In some cases, more invasive cardiac tests may be needed. A cardiac catheterization may be performed to measure heart and lung pressures and to take a heart biopsy. A heart biopsy involves re-moving tiny pieces of heart muscle for microscopic inspection to look for signs of myocarditis or metabolic disease.

What are the treatment options?

For children with DCM, medical therapy aims to control the symptoms of congestive heart failure, improve heart function and prevent complications such as blood clots or arrhythmias. With optimal treatment, symptoms can be improved or eliminated in many children with DCM.

Several types of drugs are used in children with DCM to treat heart failure and to stop the heart from deteriorating.
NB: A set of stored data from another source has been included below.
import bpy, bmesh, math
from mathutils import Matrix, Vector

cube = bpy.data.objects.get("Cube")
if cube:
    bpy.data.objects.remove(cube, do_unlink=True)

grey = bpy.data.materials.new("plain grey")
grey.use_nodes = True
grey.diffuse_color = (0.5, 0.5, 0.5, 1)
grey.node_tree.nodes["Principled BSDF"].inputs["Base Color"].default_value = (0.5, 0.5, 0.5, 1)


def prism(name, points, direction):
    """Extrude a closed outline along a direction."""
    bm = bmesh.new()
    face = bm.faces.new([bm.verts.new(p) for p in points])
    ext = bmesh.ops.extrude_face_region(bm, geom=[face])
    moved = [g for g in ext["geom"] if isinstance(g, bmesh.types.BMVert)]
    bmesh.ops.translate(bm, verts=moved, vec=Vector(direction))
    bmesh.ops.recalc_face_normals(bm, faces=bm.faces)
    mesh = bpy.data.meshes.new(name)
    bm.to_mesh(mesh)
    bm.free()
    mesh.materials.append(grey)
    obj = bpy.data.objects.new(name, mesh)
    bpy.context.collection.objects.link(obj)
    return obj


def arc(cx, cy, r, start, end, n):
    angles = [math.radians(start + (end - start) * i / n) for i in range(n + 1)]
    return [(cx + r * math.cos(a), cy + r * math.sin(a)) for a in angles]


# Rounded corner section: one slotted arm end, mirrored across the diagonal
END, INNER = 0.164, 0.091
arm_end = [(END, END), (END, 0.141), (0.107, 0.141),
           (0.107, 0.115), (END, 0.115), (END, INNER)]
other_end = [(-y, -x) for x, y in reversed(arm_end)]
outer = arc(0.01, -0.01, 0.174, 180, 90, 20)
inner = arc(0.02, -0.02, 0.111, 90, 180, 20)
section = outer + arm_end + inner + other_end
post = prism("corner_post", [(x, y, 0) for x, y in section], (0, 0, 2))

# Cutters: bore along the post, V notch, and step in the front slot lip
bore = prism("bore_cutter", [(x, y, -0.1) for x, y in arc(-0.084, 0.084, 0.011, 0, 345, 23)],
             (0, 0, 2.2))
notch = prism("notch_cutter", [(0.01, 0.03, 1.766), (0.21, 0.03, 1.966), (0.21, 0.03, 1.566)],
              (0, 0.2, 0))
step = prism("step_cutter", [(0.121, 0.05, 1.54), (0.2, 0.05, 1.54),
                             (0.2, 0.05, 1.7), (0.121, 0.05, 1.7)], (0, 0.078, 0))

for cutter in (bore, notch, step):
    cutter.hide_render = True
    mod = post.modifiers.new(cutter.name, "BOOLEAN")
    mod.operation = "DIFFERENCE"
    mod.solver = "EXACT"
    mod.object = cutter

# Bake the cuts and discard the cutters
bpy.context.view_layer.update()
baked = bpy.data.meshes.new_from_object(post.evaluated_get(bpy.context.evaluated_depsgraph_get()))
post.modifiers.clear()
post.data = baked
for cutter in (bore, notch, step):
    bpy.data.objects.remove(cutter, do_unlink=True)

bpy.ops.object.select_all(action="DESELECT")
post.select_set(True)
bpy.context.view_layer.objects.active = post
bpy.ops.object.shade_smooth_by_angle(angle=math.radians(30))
The most common medications include angiotensin converting enzyme (ACE) inhibitors (captopril, enalapril, lisinopril) to relax the arteries and decrease the amount of work required by the heart to pump blood to the body, diuretics (bumetanide, chlorothiazide, furosemide, spironolactone) to reduce excess fluid in the lungs or other organs and digoxin to improve the pumping of the heart. More recently, beta-blockers (atenolol, carvedilol, metoprolol) are being prescribed to reduce stress on the heart muscle. Some children with severe heart dysfunction may also require anti-coagulation medications (aspirin, dipyridamole, enoxaparin, heparin, warfarin) to prevent the development of blood clots.
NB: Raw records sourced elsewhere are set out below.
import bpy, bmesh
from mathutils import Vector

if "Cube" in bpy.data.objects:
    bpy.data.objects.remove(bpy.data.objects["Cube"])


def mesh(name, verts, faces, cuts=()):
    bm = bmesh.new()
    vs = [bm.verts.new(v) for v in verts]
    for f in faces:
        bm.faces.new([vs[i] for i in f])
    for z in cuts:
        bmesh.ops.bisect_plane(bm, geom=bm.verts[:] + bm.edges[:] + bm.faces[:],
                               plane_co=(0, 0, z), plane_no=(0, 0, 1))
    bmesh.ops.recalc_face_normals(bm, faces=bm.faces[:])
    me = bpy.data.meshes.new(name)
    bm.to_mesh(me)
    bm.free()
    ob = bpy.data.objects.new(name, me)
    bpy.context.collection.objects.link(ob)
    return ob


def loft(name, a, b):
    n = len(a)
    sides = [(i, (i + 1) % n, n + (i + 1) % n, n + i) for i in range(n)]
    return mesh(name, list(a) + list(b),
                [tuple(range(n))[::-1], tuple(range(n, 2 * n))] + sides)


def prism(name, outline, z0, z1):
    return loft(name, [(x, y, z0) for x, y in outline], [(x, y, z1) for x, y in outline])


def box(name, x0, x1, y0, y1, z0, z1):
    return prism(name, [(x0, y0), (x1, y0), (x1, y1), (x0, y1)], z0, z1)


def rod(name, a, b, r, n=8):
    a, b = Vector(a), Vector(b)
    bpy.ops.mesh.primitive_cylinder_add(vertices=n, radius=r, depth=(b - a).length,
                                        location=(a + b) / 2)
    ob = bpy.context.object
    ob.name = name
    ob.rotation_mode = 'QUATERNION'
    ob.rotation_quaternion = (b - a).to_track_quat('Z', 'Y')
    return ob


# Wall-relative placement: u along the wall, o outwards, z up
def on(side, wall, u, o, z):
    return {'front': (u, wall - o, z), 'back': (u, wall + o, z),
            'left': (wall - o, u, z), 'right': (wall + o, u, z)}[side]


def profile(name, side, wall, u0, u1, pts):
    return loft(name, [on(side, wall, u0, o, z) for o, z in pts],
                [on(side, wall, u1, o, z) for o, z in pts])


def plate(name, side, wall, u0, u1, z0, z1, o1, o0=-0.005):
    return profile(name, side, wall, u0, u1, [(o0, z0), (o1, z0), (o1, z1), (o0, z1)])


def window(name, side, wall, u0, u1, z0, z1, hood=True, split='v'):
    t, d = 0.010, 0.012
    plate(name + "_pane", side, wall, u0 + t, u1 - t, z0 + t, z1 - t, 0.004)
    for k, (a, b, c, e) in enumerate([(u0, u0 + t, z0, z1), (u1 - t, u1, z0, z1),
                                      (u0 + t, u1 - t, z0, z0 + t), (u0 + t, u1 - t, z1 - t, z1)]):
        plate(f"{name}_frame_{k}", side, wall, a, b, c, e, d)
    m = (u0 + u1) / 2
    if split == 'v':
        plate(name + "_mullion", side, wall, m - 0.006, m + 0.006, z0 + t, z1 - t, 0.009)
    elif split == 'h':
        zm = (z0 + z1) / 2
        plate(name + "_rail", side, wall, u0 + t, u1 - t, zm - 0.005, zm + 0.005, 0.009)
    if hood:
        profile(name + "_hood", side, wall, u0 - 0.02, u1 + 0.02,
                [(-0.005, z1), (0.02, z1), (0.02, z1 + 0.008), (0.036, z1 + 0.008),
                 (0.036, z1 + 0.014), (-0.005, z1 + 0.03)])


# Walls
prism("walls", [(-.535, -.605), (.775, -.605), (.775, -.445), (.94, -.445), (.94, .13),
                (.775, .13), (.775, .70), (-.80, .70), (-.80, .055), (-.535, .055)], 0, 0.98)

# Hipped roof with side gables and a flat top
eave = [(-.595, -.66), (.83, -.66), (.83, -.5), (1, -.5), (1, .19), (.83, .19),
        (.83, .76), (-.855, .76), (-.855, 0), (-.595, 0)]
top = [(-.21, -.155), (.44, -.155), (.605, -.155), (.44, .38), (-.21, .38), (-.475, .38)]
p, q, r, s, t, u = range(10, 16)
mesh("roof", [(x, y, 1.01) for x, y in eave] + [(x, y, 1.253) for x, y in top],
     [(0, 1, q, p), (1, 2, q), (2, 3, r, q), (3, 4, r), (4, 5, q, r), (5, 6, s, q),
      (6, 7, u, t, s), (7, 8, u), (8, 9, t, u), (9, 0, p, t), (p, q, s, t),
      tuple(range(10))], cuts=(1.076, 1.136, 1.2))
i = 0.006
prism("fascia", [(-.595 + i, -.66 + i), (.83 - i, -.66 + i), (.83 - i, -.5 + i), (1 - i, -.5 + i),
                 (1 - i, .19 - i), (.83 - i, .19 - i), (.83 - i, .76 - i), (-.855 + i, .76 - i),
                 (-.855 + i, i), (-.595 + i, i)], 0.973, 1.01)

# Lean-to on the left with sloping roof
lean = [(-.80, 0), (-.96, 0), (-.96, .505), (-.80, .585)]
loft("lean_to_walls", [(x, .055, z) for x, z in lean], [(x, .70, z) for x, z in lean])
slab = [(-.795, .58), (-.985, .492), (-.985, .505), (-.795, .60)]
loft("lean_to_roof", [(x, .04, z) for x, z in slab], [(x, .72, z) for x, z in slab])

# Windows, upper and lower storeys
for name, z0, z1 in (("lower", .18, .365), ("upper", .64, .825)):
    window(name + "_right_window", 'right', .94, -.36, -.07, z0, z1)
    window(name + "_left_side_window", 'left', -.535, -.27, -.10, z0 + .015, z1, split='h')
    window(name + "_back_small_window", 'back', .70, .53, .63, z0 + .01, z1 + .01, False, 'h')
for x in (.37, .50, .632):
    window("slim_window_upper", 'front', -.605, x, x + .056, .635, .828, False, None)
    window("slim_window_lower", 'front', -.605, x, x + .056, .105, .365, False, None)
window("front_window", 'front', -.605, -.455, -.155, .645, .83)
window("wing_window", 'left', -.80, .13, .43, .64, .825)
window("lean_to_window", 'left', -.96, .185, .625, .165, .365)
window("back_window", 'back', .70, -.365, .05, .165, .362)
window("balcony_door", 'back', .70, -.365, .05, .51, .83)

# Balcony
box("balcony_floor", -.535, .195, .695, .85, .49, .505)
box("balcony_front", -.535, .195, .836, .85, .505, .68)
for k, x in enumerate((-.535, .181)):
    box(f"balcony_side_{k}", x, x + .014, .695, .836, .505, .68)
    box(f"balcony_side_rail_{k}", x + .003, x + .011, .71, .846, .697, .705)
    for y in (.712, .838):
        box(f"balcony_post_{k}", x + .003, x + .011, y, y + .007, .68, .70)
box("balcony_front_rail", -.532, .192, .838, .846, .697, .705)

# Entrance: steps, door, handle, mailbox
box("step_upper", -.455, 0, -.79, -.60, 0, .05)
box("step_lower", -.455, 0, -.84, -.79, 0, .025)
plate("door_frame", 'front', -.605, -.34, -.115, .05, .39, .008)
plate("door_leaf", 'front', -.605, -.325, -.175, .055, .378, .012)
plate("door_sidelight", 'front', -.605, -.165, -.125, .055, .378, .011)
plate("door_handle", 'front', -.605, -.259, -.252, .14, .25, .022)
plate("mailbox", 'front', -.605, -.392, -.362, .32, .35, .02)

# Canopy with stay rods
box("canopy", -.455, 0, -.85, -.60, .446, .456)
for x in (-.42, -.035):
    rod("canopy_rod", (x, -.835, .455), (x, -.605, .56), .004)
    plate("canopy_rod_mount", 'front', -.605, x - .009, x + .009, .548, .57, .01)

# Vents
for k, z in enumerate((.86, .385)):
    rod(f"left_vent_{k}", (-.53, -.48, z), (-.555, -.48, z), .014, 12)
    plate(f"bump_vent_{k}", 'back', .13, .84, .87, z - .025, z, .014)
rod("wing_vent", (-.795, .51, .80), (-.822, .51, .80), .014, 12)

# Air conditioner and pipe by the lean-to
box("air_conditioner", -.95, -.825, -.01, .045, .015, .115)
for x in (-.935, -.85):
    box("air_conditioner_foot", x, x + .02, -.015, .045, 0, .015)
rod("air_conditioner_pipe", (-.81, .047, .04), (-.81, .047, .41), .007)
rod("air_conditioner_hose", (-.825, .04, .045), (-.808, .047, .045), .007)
For children with heart rhythm problems, anti-arrhythmic medications (amiodarone, lidocaine, procaineamide) may be prescribed to keep the heart beating at a regular rate. A pacemaker or automatic implantable cardioverter defibrillator (AICD) may be surgically implanted to control arrhythmias that do not respond to medication. Biventricular pacing, which involves pacing the left and right lower heart chambers to beat at the same time, may be used to help a failing heart pump more efficiently.

Close monitoring of the child with DCM is important since heart failure can worsen quickly. A heart transplant may be necessary when a child does not respond to medical treatment or shows signs of severe heart failure, poor growth or high lung pressure (pulmonary hypertension). Children with DCM are more prone to congestive heart failure and therefore have a higher rate of heart transplantation compared to other forms of cardiomyopathy. If DCM results from a disease that affects other systems or organs in the body, unfortunately, a heart transplant may not be an option.

 

What is the prognosis?

In children with DCM, approximately one-third recover, one-third stabilize and the remaining third get worse. If the cause of DCM is myocarditis, children are more likely to improve and have better outcomes than those who have DCM from other causes.

 

What is the Children’s Cardiomyopathy Foundation?

The Children’s Cardiomyopathy Foundation (CCF) is a national non-profit organization dedicated to finding causes and cures for pediatric cardiomyopathy through the support of research, education, awareness and advocacy.

Register with CCF:
www.childrenscardiomyopathy.org

Contact Information:

Children’s Cardiomyopathy Foundation
P.O. Box 547 | Tenafly, New Jersey 07670
Tel: 201-227-8852 | Fax: 201-227-7016
Toll Free: 866-808-CURE (2873)
E-Mail

Funded in part by a grant from the
Medtronic Foundation and eBay Foundation.

Strategy and design provided by
Healthcare Branding Group, Inc.

© Copyright 2006 Children’s Cardiomyopathy Foundation